The Neglect of Child Neglect: A meta-analytic review of the prevalence of neglect

Marije Stoltenborgh, Marian J. Bakermans-Kranenburg , and Marinus H. van IJzendoorn

This article describes the results of a meta-analytic review aimed at providing an estimate of the prevalence of physical and emotional neglect by integrating prevalence figures from the body of research reporting on neglect. The authors conclude that neglect seems to be a neglected type of maltreatment in scientific research. This was apparent from the fact that the study could trace only a modest number of studies reporting on the prevalence of neglect: 16 for physical neglect including 59,406 participants, and 13 for emotional neglect including 59,655 participants. These numbers were strikingly low in comparison to a recently published meta-analysis on the prevalence of child sexual abuse (over 200 publications using self-report measures of the abuse for over 400,000 participants). Furthermore, the prevalence of neglect was always reported in combination with reports of the prevalence of child sexual, physical, and/or emotional abuse, indicating that studies on the prevalence of neglect were by-products rather than a primary interest. Also, the distribution of studies among geographical areas of origin of the sample was uneven with a large majority of samples originating from North America, no samples from South America, and only few from Asia, Australia, and Europe. The same applied to the level of economic development, with all physical neglect samples and a majority of the emotional neglect samples originating from countries labeled as high resource.

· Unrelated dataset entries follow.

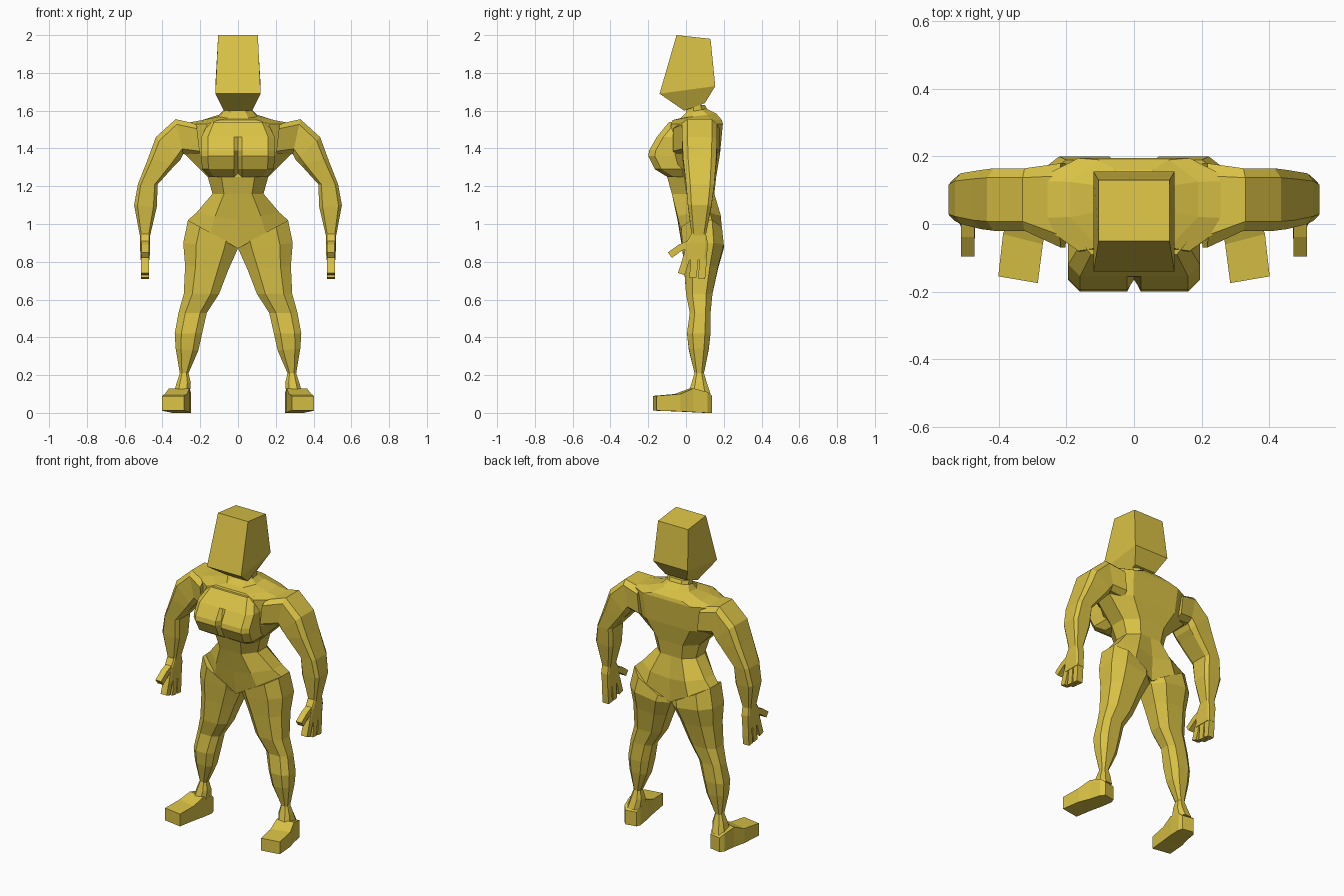
import bpy
import bmesh
from mathutils import Vector

cube = bpy.data.objects.get("Cube")
if cube:
    bpy.data.objects.remove(cube, do_unlink=True)

# Single flat colour
COLOUR = (0.70, 0.54, 0.06, 1.0)
skin = bpy.data.materials.new("mustard_yellow")
skin.use_nodes = True
skin.diffuse_color = COLOUR
shader = skin.node_tree.nodes["Principled BSDF"]
shader.inputs["Base Color"].default_value = COLOUR
shader.inputs["Roughness"].default_value = 0.8


def loft(name, rings, mirror=False):
    """Skin a closed tube through rings of points and cap both ends."""
    bm = bmesh.new()
    loops = [[bm.verts.new(point) for point in ring] for ring in rings]
    count = len(loops[0])
    for low, high in zip(loops, loops[1:]):
        for i in range(count):
            j = (i + 1) % count
            bm.faces.new((low[i], low[j], high[j], high[i]))
    bm.faces.new(loops[0])
    bm.faces.new(loops[-1])
    bmesh.ops.recalc_face_normals(bm, faces=bm.faces)
    mesh = bpy.data.meshes.new(name)
    bm.to_mesh(mesh)
    bm.free()
    mesh.materials.append(skin)
    obj = bpy.data.objects.new(name, mesh)
    bpy.context.collection.objects.link(obj)
    if mirror:
        modifier = obj.modifiers.new("mirror", 'MIRROR')
        modifier.use_mirror_merge = False
    return obj


def limb_ring(inner_x, inner_z, outer_x, outer_z, front, back, chamfer):
    """Chamfered rectangle spanning an inner point to an outer point."""
    c, d = chamfer, 1 - chamfer
    corners = ((0, c), (0, d), (c, 1), (d, 1), (1, d), (1, c), (d, 0), (c, 0))
    return [(inner_x + (outer_x - inner_x) * u,
             front + (back - front) * v,
             inner_z + (outer_z - inner_z) * u) for u, v in corners]


def torso_ring(z, half_width, front, back, crease=0.0, tilt=0.0, lift=0.0):
    """Ten sided body section, optionally raised at the sides or the back."""
    depth = back - front
    half = [(0, front), (half_width * 0.55, front),
            (half_width, front + depth * 0.35),
            (half_width, front + depth * 0.75),
            (half_width * 0.55, back), (0, back - crease)]
    points = half + [(-x, y) for x, y in reversed(half[1:-1])]
    return [(x, y, z + tilt * abs(x) / half_width + lift * (y - front) / depth)
            for x, y in points]


# Torso, from the V-shaped hip line up to the neck
loft("torso", [torso_ring(*row) for row in (
    (0.87, 0.265, -0.02, 0.19, 0.03, 0.15),
    (1.02, 0.22, -0.045, 0.185, 0.02, 0.04),
    (1.16, 0.135, -0.075, 0.15),
    (1.25, 0.16, -0.10, 0.16),
    (1.37, 0.28, -0.09, 0.18),
    (1.53, 0.30, -0.08, 0.195),
    (1.55, 0.19, -0.07, 0.19),
    (1.56, 0.10, -0.03, 0.16, 0, 0, 0.025),
    (1.59, 0.075, 0.0, 0.11, 0, 0, 0.02),
    (1.63, 0.075, 0.01, 0.10),
)])


# Chest blocks with a cleft between them
def chest_ring(z, width, front, cleft):
    return [(0, front + cleft, z), (0.02, front, z), (width * 0.82, front, z),
            (width, front + 0.035, z), (width, 0.02, z), (0, 0.02, z)]


loft("chest", [chest_ring(*row) for row in (
    (1.25, 0.155, -0.10, 0.03),
    (1.29, 0.19, -0.165, 0.04),
    (1.36, 0.195, -0.20, 0.04),
    (1.39, 0.195, -0.195, 0.03),
    (1.46, 0.195, -0.155, 0.0),
    (1.54, 0.155, -0.09, 0.0),
)], mirror=True)


# Head, a tapered block with a slanted jaw
def head_ring(half_width, front, front_z, back, back_z):
    return [(-half_width, front, front_z), (half_width, front, front_z),
            (half_width, back, back_z), (-half_width, back, back_z)]


loft("head", [head_ring(*row) for row in (
    (0.075, -0.01, 1.60, 0.10, 1.64),
    (0.12, -0.14, 1.69, 0.155, 1.73),
    (0.105, -0.05, 2.0, 0.13, 1.98),
)])

# Arms, shoulder to wrist
loft("arm", [limb_ring(*row, 0.15) for row in (
    (0.20, 1.36, 0.22, 1.53, -0.07, 0.18),
    (0.29, 1.37, 0.33, 1.555, -0.02, 0.165),
    (0.305, 1.34, 0.435, 1.46, -0.02, 0.165),
    (0.335, 1.31, 0.475, 1.35, -0.015, 0.16),
    (0.425, 1.21, 0.53, 1.21, 0.0, 0.15),
    (0.43, 1.09, 0.55, 1.10, 0.01, 0.135),
    (0.465, 0.94, 0.52, 0.94, 0.03, 0.105),
)], mirror=True)

# Palm
loft("palm", [limb_ring(*row, 0.1) for row in (
    (0.465, 0.95, 0.52, 0.95, 0.03, 0.105),
    (0.465, 0.90, 0.52, 0.90, 0.0, 0.115),
    (0.468, 0.81, 0.515, 0.81, -0.015, 0.11),
)], mirror=True)


# Fingers and thumb as bent square tubes in the plane of the hand
def finger(name, path, thickness):
    rings = []
    for i, (y, z) in enumerate(path):
        ahead = path[min(i + 1, len(path) - 1)]
        behind = path[max(i - 1, 0)]
        along = Vector((0, ahead[0] - behind[0], ahead[1] - behind[1])).normalized()
        side = along.cross(Vector((1, 0, 0))) * thickness / 2
        centre = Vector((0.492, y, z))
        wide = Vector((thickness * 0.55, 0, 0))
        rings.append([centre + side + wide, centre + side - wide,
                      centre - side - wide, centre - side + wide])
    loft(name, rings, mirror=True)


finger("index_finger", [(0.005, 0.83), (-0.01, 0.78), (-0.025, 0.735)], 0.038)
finger("middle_finger", [(0.045, 0.83), (0.042, 0.77), (0.035, 0.715)], 0.038)
finger("little_finger", [(0.09, 0.83), (0.088, 0.77), (0.082, 0.71)], 0.038)
finger("thumb", [(0.03, 0.90), (-0.03, 0.875), (-0.085, 0.835)], 0.036)

# Legs, hip to ankle
loft("leg", [limb_ring(*row, 0.24) for row in (
    (0.0, 0.875, 0.265, 1.02, -0.025, 0.19),
    (0.005, 0.86, 0.29, 0.90, -0.02, 0.20),
    (0.05, 0.76, 0.28, 0.78, -0.01, 0.17),
    (0.10, 0.63, 0.287, 0.63, 0.0, 0.14),
    (0.165, 0.53, 0.315, 0.53, 0.02, 0.13),
    (0.19, 0.42, 0.335, 0.42, 0.005, 0.13),
    (0.21, 0.33, 0.33, 0.34, 0.015, 0.12),
    (0.262, 0.21, 0.308, 0.21, 0.045, 0.095),
    (0.25, 0.16, 0.325, 0.16, 0.03, 0.11),
    (0.255, 0.10, 0.34, 0.10, 0.01, 0.13),
)], mirror=True)


# Feet, turned slightly outward
def foot_ring(inner_x, inner_y, outer_x, outer_y, bottom, top):
    return [(inner_x, inner_y, bottom), (outer_x, outer_y, bottom),
            (outer_x, outer_y, top), (inner_x, inner_y, top)]


loft("foot", [foot_ring(*row) for row in (
    (0.285, -0.175, 0.402, -0.155, 0.012, 0.09),
    (0.27, -0.06, 0.388, -0.03, 0.008, 0.10),
    (0.257, 0.02, 0.365, 0.04, 0.004, 0.13),
    (0.25, 0.10, 0.35, 0.115, 0.0, 0.11),
    (0.26, 0.125, 0.33, 0.138, 0.0, 0.09),
)], mirror=True)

Given the dearth of studies investigating the prevalence of child neglect and given the severe consequences of neglect, the authors call for more studies with a primary focus on child neglect to be undertaken, particularly in low-resource countries. Despite these limitations, the current meta-analysis found a disturbingly high prevalence of physical neglect (163/1,000 cases) and emotional neglect (184/1,000 cases). More than 15 % of children are estimated to suffer from neglect. As a result, the authors call on the development of programs to support parents and children to be made available on a large scale to reach the millions of families with children suffering from neglect. Although more studies need to be conducted, they point out that that this high percentage of neglected children is a sufficiently solid evidence base for social policies to make life for these children and their families more bearable, and in accordance with children’s rights.

©Social Psychiatry and Psychiatric Epidemiology